The U.S. Department of Justice had filed a complaint supporting the tribe, requesting that the court acknowledge its water rights and prevent the water agencies from overdrafting.
The water agencies Monday filed a petition for permission to appeal the court’s initial ruling. They say that Colorado River water meets drinking standards and that treating it would drive up customers’ bills by as much as $450 annually.
There is much dispute about whether the districts are pumping out too much water, which supplies Coachella Valley. The water goes to 120 golf courses that suck up 37 billion gallons annually.
The Coachella Valley Water District has taken out more water than it has put back in from the Colorado River all but five years since 1990, according to district data.
But officials say that’s not a major problem because the water supply is so vast.
“We’re not in a situation where the groundwater supply is in any immediate jeopardy,” said district spokesman Jack Porrelli. “But that doesn’t mean we don’t take it seriously.”
Officials also note that the rate of annual overdraft is slowing, in part, because water use is decreasing.
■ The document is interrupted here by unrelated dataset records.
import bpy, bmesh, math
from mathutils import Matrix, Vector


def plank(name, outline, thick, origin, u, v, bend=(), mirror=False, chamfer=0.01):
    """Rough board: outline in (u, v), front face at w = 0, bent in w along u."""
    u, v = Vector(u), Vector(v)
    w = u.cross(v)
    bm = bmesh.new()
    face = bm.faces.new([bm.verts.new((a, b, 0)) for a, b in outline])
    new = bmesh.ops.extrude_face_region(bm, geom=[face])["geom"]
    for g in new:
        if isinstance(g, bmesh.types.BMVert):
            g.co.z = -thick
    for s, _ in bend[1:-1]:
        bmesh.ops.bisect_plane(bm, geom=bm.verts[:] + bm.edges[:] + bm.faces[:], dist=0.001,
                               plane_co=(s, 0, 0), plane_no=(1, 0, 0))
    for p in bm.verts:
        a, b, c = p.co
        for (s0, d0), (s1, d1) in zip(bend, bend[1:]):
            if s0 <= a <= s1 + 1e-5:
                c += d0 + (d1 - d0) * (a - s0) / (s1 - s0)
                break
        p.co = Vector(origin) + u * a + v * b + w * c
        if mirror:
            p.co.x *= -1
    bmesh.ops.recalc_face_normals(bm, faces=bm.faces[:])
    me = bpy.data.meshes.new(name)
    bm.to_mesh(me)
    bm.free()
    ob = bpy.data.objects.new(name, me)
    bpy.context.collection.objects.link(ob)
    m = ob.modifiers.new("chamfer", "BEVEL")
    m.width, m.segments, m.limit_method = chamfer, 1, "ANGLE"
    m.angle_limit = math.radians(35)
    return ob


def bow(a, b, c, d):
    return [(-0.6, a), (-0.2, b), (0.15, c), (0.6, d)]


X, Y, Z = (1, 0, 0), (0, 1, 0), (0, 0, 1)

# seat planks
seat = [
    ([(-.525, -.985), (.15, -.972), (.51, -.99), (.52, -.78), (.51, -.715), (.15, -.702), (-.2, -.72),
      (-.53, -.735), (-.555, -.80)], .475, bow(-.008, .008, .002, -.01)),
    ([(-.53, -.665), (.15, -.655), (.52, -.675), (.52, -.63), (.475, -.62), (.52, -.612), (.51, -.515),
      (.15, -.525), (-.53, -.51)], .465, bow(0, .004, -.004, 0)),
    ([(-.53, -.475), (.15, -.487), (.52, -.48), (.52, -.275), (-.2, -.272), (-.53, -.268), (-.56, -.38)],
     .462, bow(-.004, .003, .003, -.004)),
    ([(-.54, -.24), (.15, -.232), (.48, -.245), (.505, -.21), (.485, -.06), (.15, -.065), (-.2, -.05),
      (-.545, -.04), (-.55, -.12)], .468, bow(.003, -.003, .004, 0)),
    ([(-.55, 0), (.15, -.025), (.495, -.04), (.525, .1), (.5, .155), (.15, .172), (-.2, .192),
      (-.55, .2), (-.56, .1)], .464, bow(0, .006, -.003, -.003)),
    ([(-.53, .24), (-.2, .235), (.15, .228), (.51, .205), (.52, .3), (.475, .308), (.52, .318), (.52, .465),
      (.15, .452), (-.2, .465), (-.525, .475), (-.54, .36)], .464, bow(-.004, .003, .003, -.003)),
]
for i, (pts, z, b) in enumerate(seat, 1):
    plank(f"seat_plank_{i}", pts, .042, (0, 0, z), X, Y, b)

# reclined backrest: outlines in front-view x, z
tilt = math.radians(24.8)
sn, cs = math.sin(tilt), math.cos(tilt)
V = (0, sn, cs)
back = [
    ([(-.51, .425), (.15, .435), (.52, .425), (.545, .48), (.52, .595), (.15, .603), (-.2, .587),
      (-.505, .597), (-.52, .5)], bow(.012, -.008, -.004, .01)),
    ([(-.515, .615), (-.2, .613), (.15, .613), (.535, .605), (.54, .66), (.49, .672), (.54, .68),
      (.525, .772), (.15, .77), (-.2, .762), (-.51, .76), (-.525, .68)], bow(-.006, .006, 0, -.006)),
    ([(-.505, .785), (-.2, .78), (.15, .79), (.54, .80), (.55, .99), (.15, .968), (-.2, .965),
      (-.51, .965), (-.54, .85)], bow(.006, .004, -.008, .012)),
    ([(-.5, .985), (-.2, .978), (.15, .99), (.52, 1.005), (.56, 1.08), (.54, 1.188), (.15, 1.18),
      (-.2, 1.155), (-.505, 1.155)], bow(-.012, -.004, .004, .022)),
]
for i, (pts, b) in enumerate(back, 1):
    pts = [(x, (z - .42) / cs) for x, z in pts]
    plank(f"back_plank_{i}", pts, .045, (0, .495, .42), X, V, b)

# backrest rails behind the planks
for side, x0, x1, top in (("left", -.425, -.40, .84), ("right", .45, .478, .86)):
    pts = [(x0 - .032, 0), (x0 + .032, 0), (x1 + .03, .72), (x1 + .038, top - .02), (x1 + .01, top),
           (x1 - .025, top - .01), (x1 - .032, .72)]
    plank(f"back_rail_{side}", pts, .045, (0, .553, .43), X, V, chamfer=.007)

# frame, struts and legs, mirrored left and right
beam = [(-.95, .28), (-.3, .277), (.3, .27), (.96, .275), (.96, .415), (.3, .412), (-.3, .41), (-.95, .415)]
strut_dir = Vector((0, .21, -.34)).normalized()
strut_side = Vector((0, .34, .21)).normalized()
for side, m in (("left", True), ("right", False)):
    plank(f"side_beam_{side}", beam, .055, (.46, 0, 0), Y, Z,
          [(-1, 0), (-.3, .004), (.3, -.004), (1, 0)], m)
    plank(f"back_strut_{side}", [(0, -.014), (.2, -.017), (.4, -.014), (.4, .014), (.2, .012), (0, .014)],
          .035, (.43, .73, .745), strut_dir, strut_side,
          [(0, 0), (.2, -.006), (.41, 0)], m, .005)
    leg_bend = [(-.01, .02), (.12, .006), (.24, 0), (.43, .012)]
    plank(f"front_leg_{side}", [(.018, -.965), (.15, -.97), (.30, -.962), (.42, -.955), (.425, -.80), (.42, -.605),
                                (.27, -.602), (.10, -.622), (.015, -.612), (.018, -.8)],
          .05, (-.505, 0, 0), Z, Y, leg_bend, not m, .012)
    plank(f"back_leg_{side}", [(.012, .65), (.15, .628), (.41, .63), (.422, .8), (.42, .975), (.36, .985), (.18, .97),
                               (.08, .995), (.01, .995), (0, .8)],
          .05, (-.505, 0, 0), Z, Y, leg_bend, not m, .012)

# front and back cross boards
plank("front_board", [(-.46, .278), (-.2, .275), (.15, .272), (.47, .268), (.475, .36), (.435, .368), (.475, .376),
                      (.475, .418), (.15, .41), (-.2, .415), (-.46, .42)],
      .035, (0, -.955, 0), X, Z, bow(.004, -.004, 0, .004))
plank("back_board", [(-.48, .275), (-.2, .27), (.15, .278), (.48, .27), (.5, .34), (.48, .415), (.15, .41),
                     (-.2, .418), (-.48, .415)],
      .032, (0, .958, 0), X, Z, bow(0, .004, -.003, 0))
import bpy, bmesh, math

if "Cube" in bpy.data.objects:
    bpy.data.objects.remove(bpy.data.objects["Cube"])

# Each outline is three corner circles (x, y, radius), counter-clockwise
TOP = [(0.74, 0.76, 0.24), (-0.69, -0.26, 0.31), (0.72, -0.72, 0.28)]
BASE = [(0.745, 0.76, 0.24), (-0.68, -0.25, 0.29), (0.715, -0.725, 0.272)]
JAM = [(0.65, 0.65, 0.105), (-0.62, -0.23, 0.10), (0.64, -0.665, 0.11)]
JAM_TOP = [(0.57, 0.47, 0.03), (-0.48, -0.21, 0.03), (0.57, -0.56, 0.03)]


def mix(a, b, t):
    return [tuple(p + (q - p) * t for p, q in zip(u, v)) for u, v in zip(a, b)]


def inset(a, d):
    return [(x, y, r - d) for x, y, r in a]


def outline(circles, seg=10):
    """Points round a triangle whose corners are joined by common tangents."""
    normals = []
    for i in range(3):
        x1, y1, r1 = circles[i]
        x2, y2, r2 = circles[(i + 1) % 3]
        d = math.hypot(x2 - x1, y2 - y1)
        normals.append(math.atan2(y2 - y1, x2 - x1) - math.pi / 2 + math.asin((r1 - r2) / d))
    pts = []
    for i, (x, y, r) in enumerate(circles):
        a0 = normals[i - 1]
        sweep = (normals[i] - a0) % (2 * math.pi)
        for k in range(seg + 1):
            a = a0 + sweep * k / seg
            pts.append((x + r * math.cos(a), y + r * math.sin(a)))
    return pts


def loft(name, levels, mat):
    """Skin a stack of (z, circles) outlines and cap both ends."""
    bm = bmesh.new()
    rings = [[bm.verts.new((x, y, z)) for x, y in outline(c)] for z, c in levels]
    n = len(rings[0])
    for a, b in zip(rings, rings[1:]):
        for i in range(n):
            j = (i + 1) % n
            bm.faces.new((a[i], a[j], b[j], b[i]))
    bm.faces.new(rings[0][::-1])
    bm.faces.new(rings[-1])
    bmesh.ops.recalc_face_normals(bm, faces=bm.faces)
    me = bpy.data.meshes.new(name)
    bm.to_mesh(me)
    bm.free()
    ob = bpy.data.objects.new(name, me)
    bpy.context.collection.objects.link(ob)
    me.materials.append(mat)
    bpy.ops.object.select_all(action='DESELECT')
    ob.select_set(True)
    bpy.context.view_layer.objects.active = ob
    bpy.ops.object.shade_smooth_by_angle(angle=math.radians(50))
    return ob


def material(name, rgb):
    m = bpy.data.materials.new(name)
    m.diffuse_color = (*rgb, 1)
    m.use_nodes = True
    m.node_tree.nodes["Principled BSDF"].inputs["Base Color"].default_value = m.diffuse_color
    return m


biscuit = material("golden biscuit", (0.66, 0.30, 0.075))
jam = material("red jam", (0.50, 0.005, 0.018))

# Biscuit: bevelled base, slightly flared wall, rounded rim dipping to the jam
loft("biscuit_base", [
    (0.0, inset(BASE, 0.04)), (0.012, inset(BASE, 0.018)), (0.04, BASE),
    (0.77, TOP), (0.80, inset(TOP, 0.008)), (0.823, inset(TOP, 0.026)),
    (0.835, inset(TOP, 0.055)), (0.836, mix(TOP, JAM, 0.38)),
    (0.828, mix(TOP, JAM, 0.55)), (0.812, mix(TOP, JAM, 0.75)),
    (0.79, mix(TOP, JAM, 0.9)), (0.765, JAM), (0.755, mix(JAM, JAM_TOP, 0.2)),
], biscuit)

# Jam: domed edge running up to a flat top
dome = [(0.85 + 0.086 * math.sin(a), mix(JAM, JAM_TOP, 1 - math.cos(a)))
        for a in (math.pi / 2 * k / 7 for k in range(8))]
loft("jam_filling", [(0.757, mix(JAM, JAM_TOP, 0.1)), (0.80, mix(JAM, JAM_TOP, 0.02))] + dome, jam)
In a 2014 report, Coachella Valley Water District officials predicted that overdrafting could be eliminated by 2021 if reductions continue.
The tribe, citing Coachella Valley Water District statistics, says the aquifer lost about 35 billion gallons of water each year between 2000 and 2009.
The tribe is among the water districts’ customers. About 70% of its more than 450 members still live on the reservation. The tribe also employs about 2,500 people who help run casinos, golf courses and other businesses. A breakdown in communication and concern about water scarcity prompted the tribe to file suit, Grubbe said.
“The water agencies didn’t respect the tribe’s claims to water rights at all,” he said. “We wanted to have a voice.”
At times, the dispute has become testy.
In one Coachella Valley Water District news release, an official said the tribe used “scare tactics and makes false accusations in an attempt to take away the public’s water rights.” In a tribe statement, Grubbe called the agency arrogant and said its statements were “rife with fabrications, lies and misstatements.”
Legal water warfare is being waged in courtrooms elsewhere in Southern California too.
A battle over an unregulated Antelope Valley basin wound through the courts for 15 years until water providers announced a settlement this month outlining how the aquifer will be managed.
In San Bernardino, water agencies have been fighting over the Rialto-Colton groundwater basin since 2013. A decades-old court decree limits pumping from the basin during times of drought, and a group of local agencies sued Fontana Water Co., alleging it has been pumping more water than the decree allowed.
New groundwater laws passed last year could bring yet another wave of water litigation.
The laws, which require local agencies to create groundwater management plans, apply to hundreds of groundwater basins that are not already subject to court orders, experts said. And in Central and Northern California, where far fewer aquifers have been divvied up, the new rules are likely to ignite additional fights.
It will take years for new plans to develop, but when they do, some parties are likely to feel slighted. There will be arguments over pumping limits, over which local agencies will make decisions, and over who can impose fees and how much, said Henry S. Weinstock, an attorney representing the Fontana Water Co. in its case.
“Things are heating up,” Weinstock said. “Water lawyers are already more busy than they were a few years ago.”